[Dataset entries]

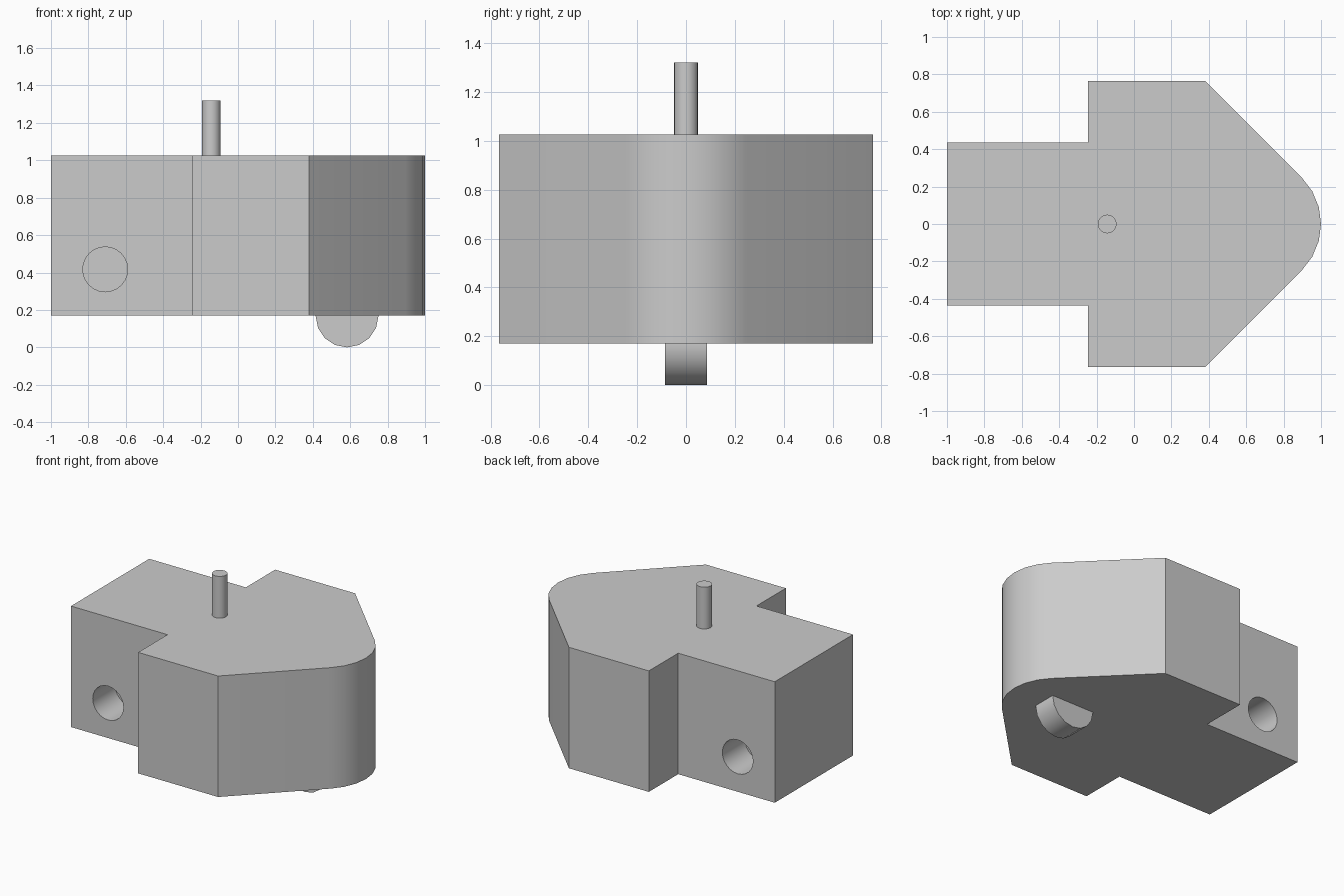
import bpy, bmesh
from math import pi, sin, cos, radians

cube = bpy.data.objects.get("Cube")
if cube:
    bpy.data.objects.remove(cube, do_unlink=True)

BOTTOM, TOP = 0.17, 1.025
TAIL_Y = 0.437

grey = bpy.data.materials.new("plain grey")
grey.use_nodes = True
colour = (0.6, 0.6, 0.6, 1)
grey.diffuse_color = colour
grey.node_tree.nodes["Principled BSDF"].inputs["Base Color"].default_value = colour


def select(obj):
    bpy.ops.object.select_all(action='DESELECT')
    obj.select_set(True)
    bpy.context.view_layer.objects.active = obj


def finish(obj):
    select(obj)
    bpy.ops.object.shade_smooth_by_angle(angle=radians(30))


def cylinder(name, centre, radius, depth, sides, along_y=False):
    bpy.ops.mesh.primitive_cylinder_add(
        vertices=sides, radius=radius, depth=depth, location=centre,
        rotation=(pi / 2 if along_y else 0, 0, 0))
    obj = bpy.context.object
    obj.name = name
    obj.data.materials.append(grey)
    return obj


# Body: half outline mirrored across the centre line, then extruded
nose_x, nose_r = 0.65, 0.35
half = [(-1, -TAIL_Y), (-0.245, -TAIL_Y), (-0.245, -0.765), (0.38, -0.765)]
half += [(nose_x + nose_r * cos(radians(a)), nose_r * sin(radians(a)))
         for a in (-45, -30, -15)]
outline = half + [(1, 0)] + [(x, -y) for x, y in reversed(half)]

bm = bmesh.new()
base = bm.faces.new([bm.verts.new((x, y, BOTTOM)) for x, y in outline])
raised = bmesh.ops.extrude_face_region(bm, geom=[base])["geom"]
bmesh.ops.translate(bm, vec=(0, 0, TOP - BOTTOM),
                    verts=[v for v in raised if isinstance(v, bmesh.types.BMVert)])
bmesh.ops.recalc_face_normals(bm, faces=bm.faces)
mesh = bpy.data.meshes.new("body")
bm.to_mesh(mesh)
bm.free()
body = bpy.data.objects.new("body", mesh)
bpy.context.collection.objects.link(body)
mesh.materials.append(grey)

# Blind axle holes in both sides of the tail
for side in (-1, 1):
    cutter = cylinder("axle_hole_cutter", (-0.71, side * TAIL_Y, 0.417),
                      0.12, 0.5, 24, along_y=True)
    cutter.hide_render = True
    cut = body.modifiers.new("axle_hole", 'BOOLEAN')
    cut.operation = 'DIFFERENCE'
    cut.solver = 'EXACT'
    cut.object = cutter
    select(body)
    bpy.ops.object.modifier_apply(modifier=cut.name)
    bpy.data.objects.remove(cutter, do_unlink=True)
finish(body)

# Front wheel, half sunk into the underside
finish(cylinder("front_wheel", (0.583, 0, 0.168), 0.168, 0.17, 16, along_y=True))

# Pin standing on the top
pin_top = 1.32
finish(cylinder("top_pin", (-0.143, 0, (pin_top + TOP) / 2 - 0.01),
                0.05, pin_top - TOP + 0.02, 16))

--

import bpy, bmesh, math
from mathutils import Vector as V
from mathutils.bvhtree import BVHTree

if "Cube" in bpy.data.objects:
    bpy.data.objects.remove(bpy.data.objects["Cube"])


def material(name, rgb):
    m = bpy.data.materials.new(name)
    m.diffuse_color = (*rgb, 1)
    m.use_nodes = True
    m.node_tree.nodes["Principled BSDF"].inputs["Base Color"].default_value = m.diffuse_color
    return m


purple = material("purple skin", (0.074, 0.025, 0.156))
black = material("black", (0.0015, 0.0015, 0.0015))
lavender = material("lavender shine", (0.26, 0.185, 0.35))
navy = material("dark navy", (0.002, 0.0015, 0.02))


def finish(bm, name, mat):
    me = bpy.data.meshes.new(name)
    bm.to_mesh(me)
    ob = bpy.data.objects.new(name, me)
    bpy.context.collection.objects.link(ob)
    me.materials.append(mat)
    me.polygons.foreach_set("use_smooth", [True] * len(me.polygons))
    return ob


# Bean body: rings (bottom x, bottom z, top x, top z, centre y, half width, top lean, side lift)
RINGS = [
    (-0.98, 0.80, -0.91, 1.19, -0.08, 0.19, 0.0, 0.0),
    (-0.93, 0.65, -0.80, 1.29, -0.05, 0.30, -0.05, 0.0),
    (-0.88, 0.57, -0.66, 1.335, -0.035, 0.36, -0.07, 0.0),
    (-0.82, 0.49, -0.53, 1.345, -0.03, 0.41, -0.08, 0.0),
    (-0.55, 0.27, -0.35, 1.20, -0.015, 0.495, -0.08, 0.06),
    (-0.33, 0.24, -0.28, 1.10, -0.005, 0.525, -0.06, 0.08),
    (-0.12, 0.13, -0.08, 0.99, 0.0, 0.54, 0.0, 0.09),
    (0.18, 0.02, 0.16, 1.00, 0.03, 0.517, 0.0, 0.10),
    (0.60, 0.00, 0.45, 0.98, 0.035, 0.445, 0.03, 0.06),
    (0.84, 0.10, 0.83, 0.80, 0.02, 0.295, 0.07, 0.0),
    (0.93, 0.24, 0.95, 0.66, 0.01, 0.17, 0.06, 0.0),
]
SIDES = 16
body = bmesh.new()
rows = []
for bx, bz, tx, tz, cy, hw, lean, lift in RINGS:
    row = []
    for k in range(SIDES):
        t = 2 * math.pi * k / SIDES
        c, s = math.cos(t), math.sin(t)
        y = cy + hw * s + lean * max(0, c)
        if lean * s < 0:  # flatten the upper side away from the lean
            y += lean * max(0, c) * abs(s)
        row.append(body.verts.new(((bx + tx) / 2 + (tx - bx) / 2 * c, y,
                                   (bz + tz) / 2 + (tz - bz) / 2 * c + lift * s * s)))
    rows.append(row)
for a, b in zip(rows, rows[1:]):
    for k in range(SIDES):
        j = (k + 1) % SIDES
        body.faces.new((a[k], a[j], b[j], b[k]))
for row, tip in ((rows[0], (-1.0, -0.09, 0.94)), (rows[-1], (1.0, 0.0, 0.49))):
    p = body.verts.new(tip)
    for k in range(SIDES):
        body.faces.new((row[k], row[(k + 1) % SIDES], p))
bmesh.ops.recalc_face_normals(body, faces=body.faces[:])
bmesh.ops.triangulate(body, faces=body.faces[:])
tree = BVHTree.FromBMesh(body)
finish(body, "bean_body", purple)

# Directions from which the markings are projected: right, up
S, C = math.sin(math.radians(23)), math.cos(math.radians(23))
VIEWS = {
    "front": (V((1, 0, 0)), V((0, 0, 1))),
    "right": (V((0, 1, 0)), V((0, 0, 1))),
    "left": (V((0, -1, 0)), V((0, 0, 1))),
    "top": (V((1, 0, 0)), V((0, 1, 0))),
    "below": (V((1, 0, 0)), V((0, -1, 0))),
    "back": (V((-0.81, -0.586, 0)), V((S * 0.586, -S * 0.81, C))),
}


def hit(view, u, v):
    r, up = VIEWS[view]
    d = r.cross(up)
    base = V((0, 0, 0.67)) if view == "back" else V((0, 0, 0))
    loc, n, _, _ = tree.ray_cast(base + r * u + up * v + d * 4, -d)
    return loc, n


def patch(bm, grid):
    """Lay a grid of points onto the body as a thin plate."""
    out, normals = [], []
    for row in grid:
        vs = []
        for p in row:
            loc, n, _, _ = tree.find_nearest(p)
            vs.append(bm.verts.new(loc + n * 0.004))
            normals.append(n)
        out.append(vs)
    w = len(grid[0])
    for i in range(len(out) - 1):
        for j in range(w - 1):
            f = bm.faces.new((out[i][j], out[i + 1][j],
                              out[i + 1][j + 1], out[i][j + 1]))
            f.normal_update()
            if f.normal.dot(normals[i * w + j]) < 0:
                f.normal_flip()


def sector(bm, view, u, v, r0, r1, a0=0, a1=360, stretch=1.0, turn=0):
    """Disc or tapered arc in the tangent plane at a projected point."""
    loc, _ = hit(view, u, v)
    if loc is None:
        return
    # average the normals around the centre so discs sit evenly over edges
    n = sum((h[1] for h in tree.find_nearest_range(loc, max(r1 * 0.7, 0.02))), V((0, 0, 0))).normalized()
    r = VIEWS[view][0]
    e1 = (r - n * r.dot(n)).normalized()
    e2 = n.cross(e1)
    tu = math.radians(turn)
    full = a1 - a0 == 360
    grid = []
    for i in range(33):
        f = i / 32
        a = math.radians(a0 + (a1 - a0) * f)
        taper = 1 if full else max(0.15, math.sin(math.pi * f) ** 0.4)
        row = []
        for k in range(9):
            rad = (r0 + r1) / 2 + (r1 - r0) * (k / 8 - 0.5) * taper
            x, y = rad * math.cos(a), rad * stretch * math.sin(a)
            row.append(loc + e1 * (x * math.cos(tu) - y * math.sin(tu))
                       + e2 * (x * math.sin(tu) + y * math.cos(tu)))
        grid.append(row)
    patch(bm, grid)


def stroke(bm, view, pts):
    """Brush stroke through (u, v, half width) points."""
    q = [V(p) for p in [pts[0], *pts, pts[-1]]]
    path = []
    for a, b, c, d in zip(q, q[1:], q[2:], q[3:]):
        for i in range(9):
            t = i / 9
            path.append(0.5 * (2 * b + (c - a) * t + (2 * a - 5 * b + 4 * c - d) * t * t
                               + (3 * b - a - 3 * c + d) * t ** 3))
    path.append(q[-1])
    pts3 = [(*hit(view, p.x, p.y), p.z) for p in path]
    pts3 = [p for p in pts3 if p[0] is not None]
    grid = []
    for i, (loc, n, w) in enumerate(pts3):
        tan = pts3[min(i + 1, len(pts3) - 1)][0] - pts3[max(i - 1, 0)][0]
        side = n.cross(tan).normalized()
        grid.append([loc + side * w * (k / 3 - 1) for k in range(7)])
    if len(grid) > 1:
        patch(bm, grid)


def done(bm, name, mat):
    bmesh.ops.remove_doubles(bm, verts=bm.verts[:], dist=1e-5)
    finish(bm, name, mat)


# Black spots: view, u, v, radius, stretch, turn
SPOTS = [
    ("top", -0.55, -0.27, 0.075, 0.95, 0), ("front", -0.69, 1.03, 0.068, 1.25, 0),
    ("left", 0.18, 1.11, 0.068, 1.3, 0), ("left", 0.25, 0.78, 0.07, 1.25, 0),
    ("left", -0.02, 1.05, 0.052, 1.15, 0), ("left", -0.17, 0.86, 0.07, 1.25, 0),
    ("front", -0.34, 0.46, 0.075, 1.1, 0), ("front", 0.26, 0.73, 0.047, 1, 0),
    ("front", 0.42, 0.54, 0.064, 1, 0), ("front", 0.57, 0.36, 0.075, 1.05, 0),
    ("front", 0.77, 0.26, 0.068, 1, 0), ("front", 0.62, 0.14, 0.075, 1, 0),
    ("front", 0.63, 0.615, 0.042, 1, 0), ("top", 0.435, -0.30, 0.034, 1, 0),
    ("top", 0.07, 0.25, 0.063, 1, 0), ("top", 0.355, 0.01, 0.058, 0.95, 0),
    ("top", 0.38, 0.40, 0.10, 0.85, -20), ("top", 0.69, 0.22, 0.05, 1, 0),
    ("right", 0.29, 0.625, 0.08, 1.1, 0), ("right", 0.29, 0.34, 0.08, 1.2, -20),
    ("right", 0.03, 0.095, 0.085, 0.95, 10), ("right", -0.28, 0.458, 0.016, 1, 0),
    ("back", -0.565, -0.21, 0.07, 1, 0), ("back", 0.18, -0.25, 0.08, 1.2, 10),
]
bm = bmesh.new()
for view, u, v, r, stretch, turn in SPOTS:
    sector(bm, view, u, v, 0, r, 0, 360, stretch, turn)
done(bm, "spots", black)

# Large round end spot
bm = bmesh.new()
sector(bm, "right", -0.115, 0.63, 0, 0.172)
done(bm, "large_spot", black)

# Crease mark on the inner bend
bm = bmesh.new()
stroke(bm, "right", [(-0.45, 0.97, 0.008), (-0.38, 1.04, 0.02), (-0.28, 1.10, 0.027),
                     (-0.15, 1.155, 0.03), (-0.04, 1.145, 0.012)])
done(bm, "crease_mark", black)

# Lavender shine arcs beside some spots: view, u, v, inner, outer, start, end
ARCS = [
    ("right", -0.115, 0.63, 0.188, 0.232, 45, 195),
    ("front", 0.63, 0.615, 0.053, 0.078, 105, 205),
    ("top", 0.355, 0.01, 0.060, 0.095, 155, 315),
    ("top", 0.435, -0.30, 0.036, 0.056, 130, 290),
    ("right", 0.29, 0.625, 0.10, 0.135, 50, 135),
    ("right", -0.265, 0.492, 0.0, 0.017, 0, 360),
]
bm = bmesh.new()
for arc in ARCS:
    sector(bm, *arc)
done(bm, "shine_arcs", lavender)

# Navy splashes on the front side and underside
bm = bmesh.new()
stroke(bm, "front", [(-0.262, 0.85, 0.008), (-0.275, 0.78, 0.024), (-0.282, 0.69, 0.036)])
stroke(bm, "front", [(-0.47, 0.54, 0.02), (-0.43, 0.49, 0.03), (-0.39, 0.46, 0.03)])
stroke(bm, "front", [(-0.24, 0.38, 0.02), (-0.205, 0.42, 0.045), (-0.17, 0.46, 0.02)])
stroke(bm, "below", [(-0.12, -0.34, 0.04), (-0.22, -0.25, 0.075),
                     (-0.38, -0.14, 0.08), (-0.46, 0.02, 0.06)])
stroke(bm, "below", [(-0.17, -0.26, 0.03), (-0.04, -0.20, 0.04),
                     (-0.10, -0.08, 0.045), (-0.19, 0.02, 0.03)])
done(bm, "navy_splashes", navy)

= Try it =
Return exactly the lines above from the line that has "bm.to_mesh(mesh)" through the line that has "(-0.71, side *", inclusive, and nothing else.

= Exercise solution =
bm.to_mesh(mesh)
bm.free()
body = bpy.data.objects.new("body", mesh)
bpy.context.collection.objects.link(body)
mesh.materials.append(grey)

# Blind axle holes in both sides of the tail
for side in (-1, 1):
    cutter = cylinder("axle_hole_cutter", (-0.71, side * TAIL_Y, 0.417),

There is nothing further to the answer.